    I hardly ever post, but you sheldon have moved me to put in my 2 cents. I am often amazed by the stupidity of many of the posts on these sights, but really sheldon- you get the prize. First you ask if there’s a way to carry a form of ID, I’m amazed that you dont see that the officer was obviously an anti semite that was only looking to make life dificult for Shalom. Did you not read the article? He was the first in that precinct to receive a j-walking summons of the year! Then You write that Greenfield would have blood on his hands if something happened? Whats wrong with you?

    I would like to thank you for providing me with an outlet to let out some hot air, but I hope that not even the most insignificant issue ever comes before you to be decided upon, you can only do harm.

    Refuah Sheleima

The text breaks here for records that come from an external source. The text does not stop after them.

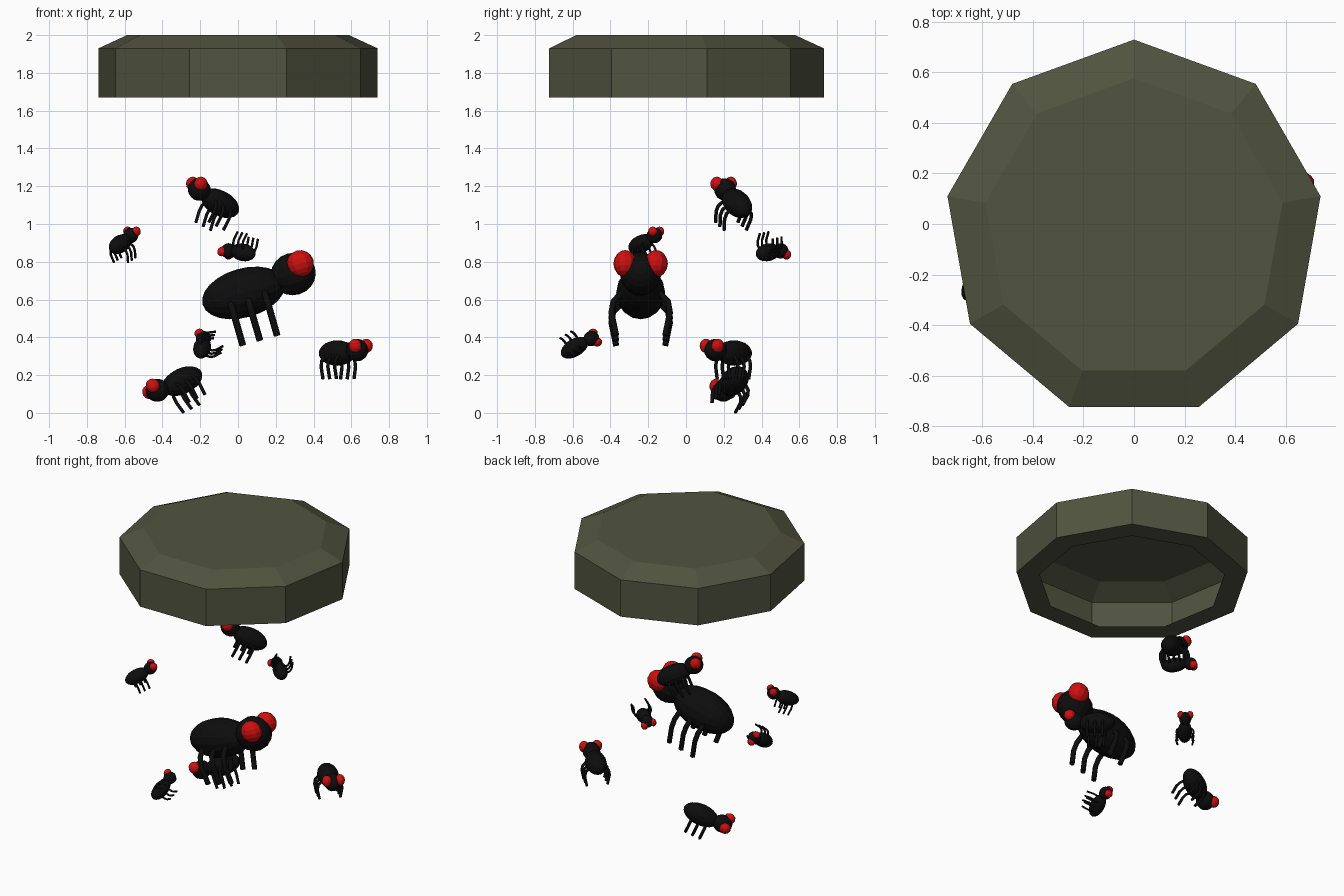
import bpy, bmesh, math
from mathutils import Matrix, Vector

if "Cube" in bpy.data.objects:
    bpy.data.objects.remove(bpy.data.objects["Cube"])


def material(name, rgb):
    m = bpy.data.materials.new(name)
    m.use_nodes = True
    col = (*rgb, 1)
    m.diffuse_color = col
    m.node_tree.nodes["Principled BSDF"].inputs["Base Color"].default_value = col
    return m


olive = material("dark olive", (0.082, 0.087, 0.05))
black = material("black", (0.004, 0.004, 0.004))
red = material("red", (0.62, 0.005, 0.005))


def place(name, data, matrix):
    ob = bpy.data.objects.new(name, data)
    bpy.context.collection.objects.link(ob)
    ob.matrix_world = matrix
    return ob


# Nine-sided hollow lid: a bottom flange, the wall, a chamfer and the top
def lid_mesh(sides=9):
    bm = bmesh.new()
    rings = []
    for radius, z in [(0.6, 1.67), (0.75, 1.67), (0.75, 1.93), (0.597, 2.0)]:
        ring = []
        for i in range(sides):
            a = math.pi / 2 + math.tau * i / sides
            ring.append(bm.verts.new((radius * math.cos(a), radius * math.sin(a), z)))
        rings.append(ring)
    for low, high in zip(rings, rings[1:]):
        for i in range(sides):
            j = (i + 1) % sides
            bm.faces.new((low[i], low[j], high[j], high[i]))
    bm.faces.new(rings[-1])
    bmesh.ops.recalc_face_normals(bm, faces=bm.faces)
    me = bpy.data.meshes.new("lid")
    bm.to_mesh(me)
    bm.free()
    me.materials.append(olive)
    return me


place("lid", lid_mesh(), Matrix.Translation((0, -0.02, 0)))


# Shared fly parts, nose along +x and back along +z
def ellipsoid(name, size, mat, segments, rings, turn=None):
    bm = bmesh.new()
    bmesh.ops.create_uvsphere(bm, u_segments=segments, v_segments=rings, radius=1)
    if turn:
        bm.transform(turn)
    bm.transform(Matrix.Diagonal((*size, 1)))
    me = bpy.data.meshes.new(name)
    bm.to_mesh(me)
    bm.free()
    me.materials.append(mat)
    return me


def leg_curve(name, side):
    cu = bpy.data.curves.new(name, "CURVE")
    cu.dimensions = "3D"
    cu.bevel_depth = 0.018
    cu.bevel_resolution = 1
    cu.use_fill_caps = True
    path = [(0.09, -0.02), (0.145, -0.08), (0.155, -0.14), (0.13, -0.265)]
    sp = cu.splines.new("POLY")
    sp.points.add(len(path) - 1)
    for p, (y, z) in zip(sp.points, path):
        p.co = (0, side * y, z, 1)
    cu.materials.append(black)
    return cu


along = Matrix.Rotation(math.pi / 2, 4, "Y")
body = ellipsoid("fly_body", (0.226, 0.13, 0.13), black, 16, 12, along)
head = ellipsoid("fly_head", (0.12, 0.11, 0.115), black, 14, 10, along)
eye = ellipsoid("fly_eye", (0.072, 0.062, 0.072), red, 12, 8)
legs = {"left": leg_curve("left_leg", 1), "right": leg_curve("right_leg", -1)}


def fly(name, loc, forward, up, scale):
    f = Vector(forward).normalized()
    left = Vector(up).cross(f).normalized()
    u = f.cross(left)
    rot = Matrix((f, left, u)).transposed().to_4x4()
    frame = Matrix.Translation(loc) @ rot @ Matrix.Scale(scale, 4)
    place(name + "_body", body, frame)
    place(name + "_head", head, frame @ Matrix.Translation((0.28, 0, 0.024)))
    for side, sign in (("left", 1), ("right", -1)):
        place(f"{name}_{side}_eye", eye,
              frame @ Matrix.Translation((0.331, sign * 0.082, 0.066)))
        for part, x in (("back", -0.081), ("middle", 0.013), ("front", 0.108)):
            place(f"{name}_{part}_{side}_leg", legs[side],
                  frame @ Matrix.Translation((x, 0, 0)))


# The swarm: place, nose direction, back direction, size
UP = (0, 0, 1)
fly("big_fly", (0.03, -0.24, 0.635), (0.961, 0, 0.276), UP, 1)
fly("upper_fly", (-0.095, 0.27, 1.11), (-0.79, -0.456, 0.42), UP, 0.52)
fly("side_fly", (-0.624, -0.238, 0.894), (0.57, 0.73, 0.37), UP, 0.36)
fly("upturned_fly", (0.026, 0.434, 0.85), (-0.70, 0.66, 0.15), (-0.4, 0, -0.85), 0.36)
fly("tilted_fly", (-0.19, -0.59, 0.345), (0.15, 0.84, 0.5), (-0.75, 0.35, -0.2), 0.36)
fly("level_fly", (0.525, 0.255, 0.317), (0.73, -0.69, 0.02), UP, 0.52)
fly("lowest_fly", (-0.296, 0.254, 0.168), (-0.84, -0.38, -0.4), (-0.49, 0.23, 0.81), 0.53)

  6. #4 – he was under threat of arrest. Being arrested is a Safek Sakana, because a person can be attacked by someone violent, or by someone who is HIV positive. So, he had no real choice but to comply.

    #3 – The officer in this case should be permanently dismissed from the NYC police force for his inexcusable behavior. If he is afraid of being assigned to a bad precinct, now is his chance to resign.

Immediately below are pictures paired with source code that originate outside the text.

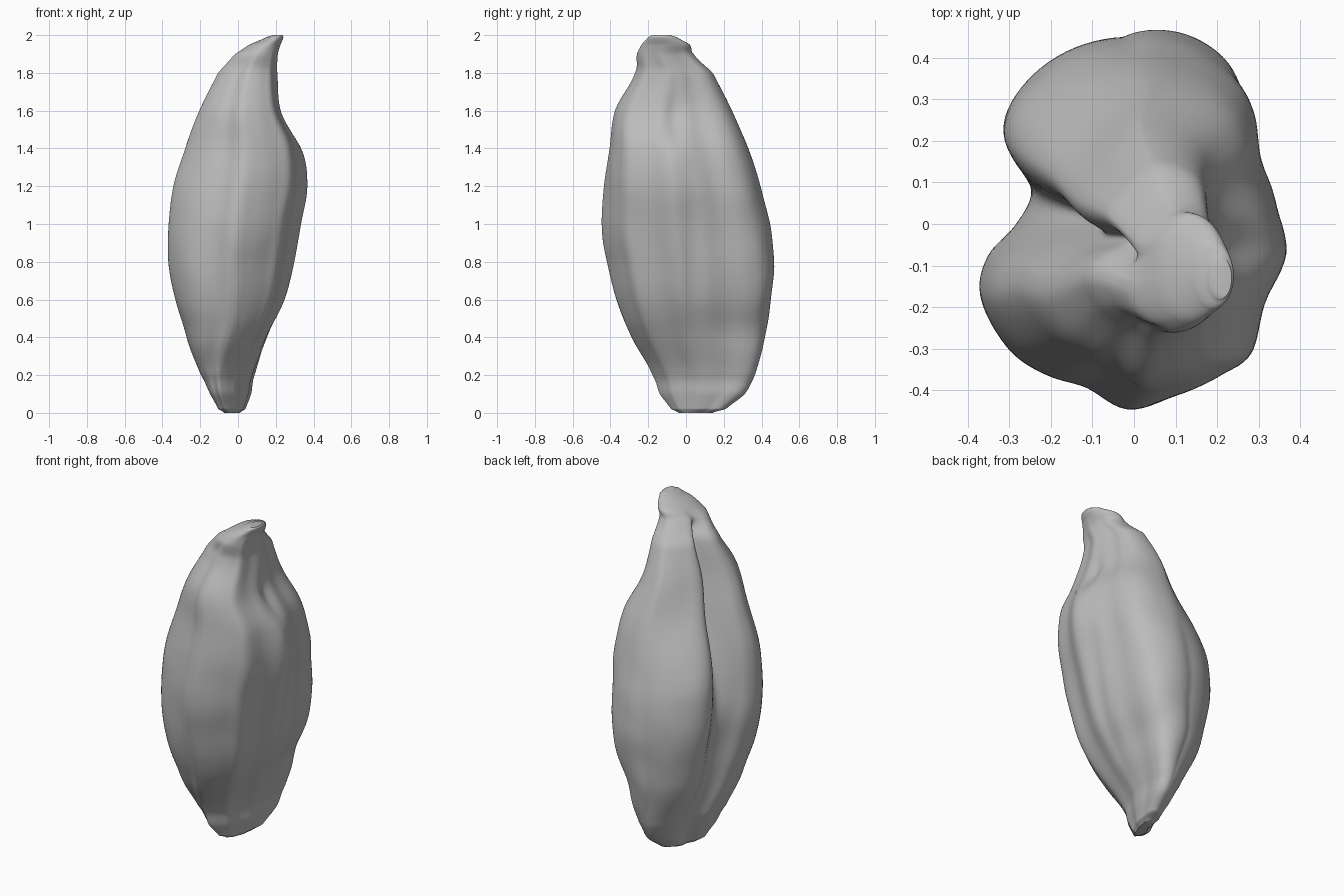
import bpy
import bmesh
import math
from mathutils import Vector, noise

cube = bpy.data.objects.get("Cube")
if cube:
    bpy.data.objects.remove(cube, do_unlink=True)

RINGS = 110
STEPS = 6

# Body extents by height: z, x min, x max, y min, y max
EXTENTS = [
    (0, -.07, .01, -.04, .14),
    (.02, -.1, .04, -.08, .21),
    (.1, -.14, .07, -.14, .31),
    (.2, -.18, .085, -.18, .36),
    (.4, -.25, .155, -.29, .4),
    (.6, -.31, .25, -.37, .43),
    (.8, -.355, .3, -.42, .447),
    (1, -.365, .335, -.45, .432),
    (1.2, -.345, .365, -.437, .387),
    (1.4, -.285, .335, -.405, .325),
    (1.6, -.21, .235, -.375, .24),
    (1.8, -.11, .205, -.27, .14),
    (1.9, -.02, .21, -.26, .04),
    (1.95, .06, .225, -.235, .02),
    (1.99, .15, .24, -.2, -.05),
    (2, .18, .235, -.18, -.08),
]

# Two-lobed cross-section of the husk, counter-clockwise from the back
SECTION = [
    (0, .455), (-.15, .42), (-.27, .33), (-.31, .23), (-.27, .13),
    (-.25, .06), (-.29, -.02), (-.35, -.09), (-.365, -.18), (-.3, -.3),
    (-.2, -.37), (-.1, -.4), (0, -.45), (.1, -.42), (.2, -.365),
    (.27, -.31), (.305, -.18), (.365, -.05), (.34, .07), (.29, .18),
    (.27, .29), (.22, .37), (.12, .43),
]


def spline(a, b, c, d, t):
    """Catmull-Rom blend between b and c."""
    return [q + t * (r - p) / 2 + t * t * (p - 2.5 * q + 2 * r - s / 2)
            + t ** 3 * (3 * (q - r) + s - p) / 2
            for p, q, r, s in zip(a, b, c, d)]


def smooth_section():
    n = len(SECTION)
    points = []
    for i in range(n):
        corners = [SECTION[(i + k) % n] for k in (-1, 0, 1, 2)]
        points += [spline(*corners, s / STEPS) for s in range(STEPS)]
    return [(x / .365, y / .453) for x, y in points]


def extents_at(z):
    last = len(EXTENTS) - 1
    i = max(k for k in range(last) if EXTENTS[k][0] <= z)
    a, b, c, d = (EXTENTS[min(max(i + k, 0), last)] for k in (-1, 0, 1, 2))
    t = (z - b[0]) / (c[0] - b[0])
    return spline(a, b, c, d, t)[1:]


def bell(value, centre, width):
    return math.exp(-((value - centre) / width) ** 2)


def ramp(value, start, end):
    t = min(1, max(0, (value - start) / (end - start)))
    return t * t * (3 - 2 * t)


def corner_fullness(u, v, z):
    """How far each corner of the section swells or slims at a height."""
    foot = ramp(z, .05, .35)
    upper = ramp(z, 1, 1.6)
    if u > 0 and v > 0:
        return foot * (.17 - .11 * ramp(z, .6, 1.3))
    if u < 0 and v < 0:
        return foot * (.12 - .14 * ramp(z, .5, 1.1)) - .03 * upper
    return -.22 * upper if v > 0 else .1 * upper


def husk_point(u, v, z):
    x0, x1, y0, y1 = extents_at(z)
    tip = ramp(z, 1.82, 1.97)
    diagonal = abs(2 * u * v) / (u * u + v * v)
    scale = 1 + diagonal * corner_fullness(u, v, z)
    # Seam between the two lobes deepens towards the tip
    if u < 0:
        u += .3 * ramp(z, .7, 1.5) * (1 - tip) * bell(v, .13, .14)
    # Tip closes to a plain round knob
    scale += tip * (1 / math.hypot(u, v) - scale)
    u, v = u * scale, v * scale
    # Foot is a narrow ridge turned towards the diagonal
    half = (x1 - x0) / 2
    lean = .6 * (1 - ramp(z, .05, .5))
    x = (x0 + x1) / 2 + half * (u * math.sqrt(1 - lean * lean) + v * lean)
    y = (y0 + y1) / 2 + v * (y1 - y0) / 2
    # Hollow below the hooked tip and shallow channel down the flat side
    if u > 0:
        x -= .03 * bell(z, 1.55, .12) * bell(y, -.07, .06)
        x -= .012 * bell(y, .04, .05) * bell(z, .8, .5)
    # Gentle wrinkles
    bump = noise.noise(Vector((x * 7, y * 7, z * 5)))
    wrinkle = 1 + .012 * bump * math.sin(math.pi * z / 2)
    return x * wrinkle, y * wrinkle, z


# Husk body, lofted with rings packed closer at both ends
section = smooth_section()
bm = bmesh.new()
rings = []
for i in range(RINGS + 1):
    height = 1 - math.cos(math.pi * i / RINGS)
    rings.append([bm.verts.new(husk_point(u, v, height)) for u, v in section])
for low, high in zip(rings, rings[1:]):
    for j in range(len(section)):
        k = (j + 1) % len(section)
        bm.faces.new((low[j], low[k], high[k], high[j]))
bm.faces.new(rings[0])
bm.faces.new(rings[-1])
bmesh.ops.recalc_face_normals(bm, faces=bm.faces)

mesh = bpy.data.meshes.new("seed_husk")
bm.to_mesh(mesh)
bm.free()
husk = bpy.data.objects.new("seed_husk", mesh)
bpy.context.collection.objects.link(husk)

# Plain grey surface
grey = bpy.data.materials.new("husk_grey")
grey.use_nodes = True
colour = (.5, .5, .5, 1)
grey.diffuse_color = colour
grey.node_tree.nodes["Principled BSDF"].inputs["Base Color"].default_value = colour
mesh.materials.append(grey)

bpy.ops.object.select_all(action="DESELECT")
husk.select_set(True)
bpy.context.view_layer.objects.active = husk
bpy.ops.object.shade_smooth_by_angle(angle=math.radians(50))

  7. To Moule:

    Thank you, that is my question. No one can force someone to be mechalel Shabbos except for pikuach nefesh. I asked my rav if the person was allowed to be mechallel Shabbos over the threat of arrest. His answer was only if his life was in danger would he be allowed to be mechallel Shabbos.

  8. To # 3 Sheldon: It’s not about gloating. It’s about not appreciating your situation. This cop was stationed in one of the most quite and police friendly neighborhoods. Apparently, he wasn’t happy. He was looking for actions, to bring about his policemen skills to fruition. So, it’s a win-win: he’ll be satisfied, society as well and crime rate will plunge… What a Chap of a solution.

  9. Unless someone posting here is thoroughly versed in hilchos shabbos, and is a posek.
    OR unless someone contacted a posek.


    Certainly there are serious factors on both sides, but if you don’t KNOW the halacha(as in presenting a source, not just what appeals to your ignorant mind) DON’T SAY ANYTHING

  10. #14 – Definite Sakana is not necessary to permit Chillul Shabbos. Hatzala routinely responds to calls where the person needs immediate medical attention only out of abundance of caution.

    Being put in jail with dangerous criminals is a Safek Sakana and Chillul Shabbos would be permissible to prevent it.

  11. #16 – if we shouldn’t complain about a Frum Jew being forced to be Mechallel Shabbos, what, in your opinion, would justify complaining?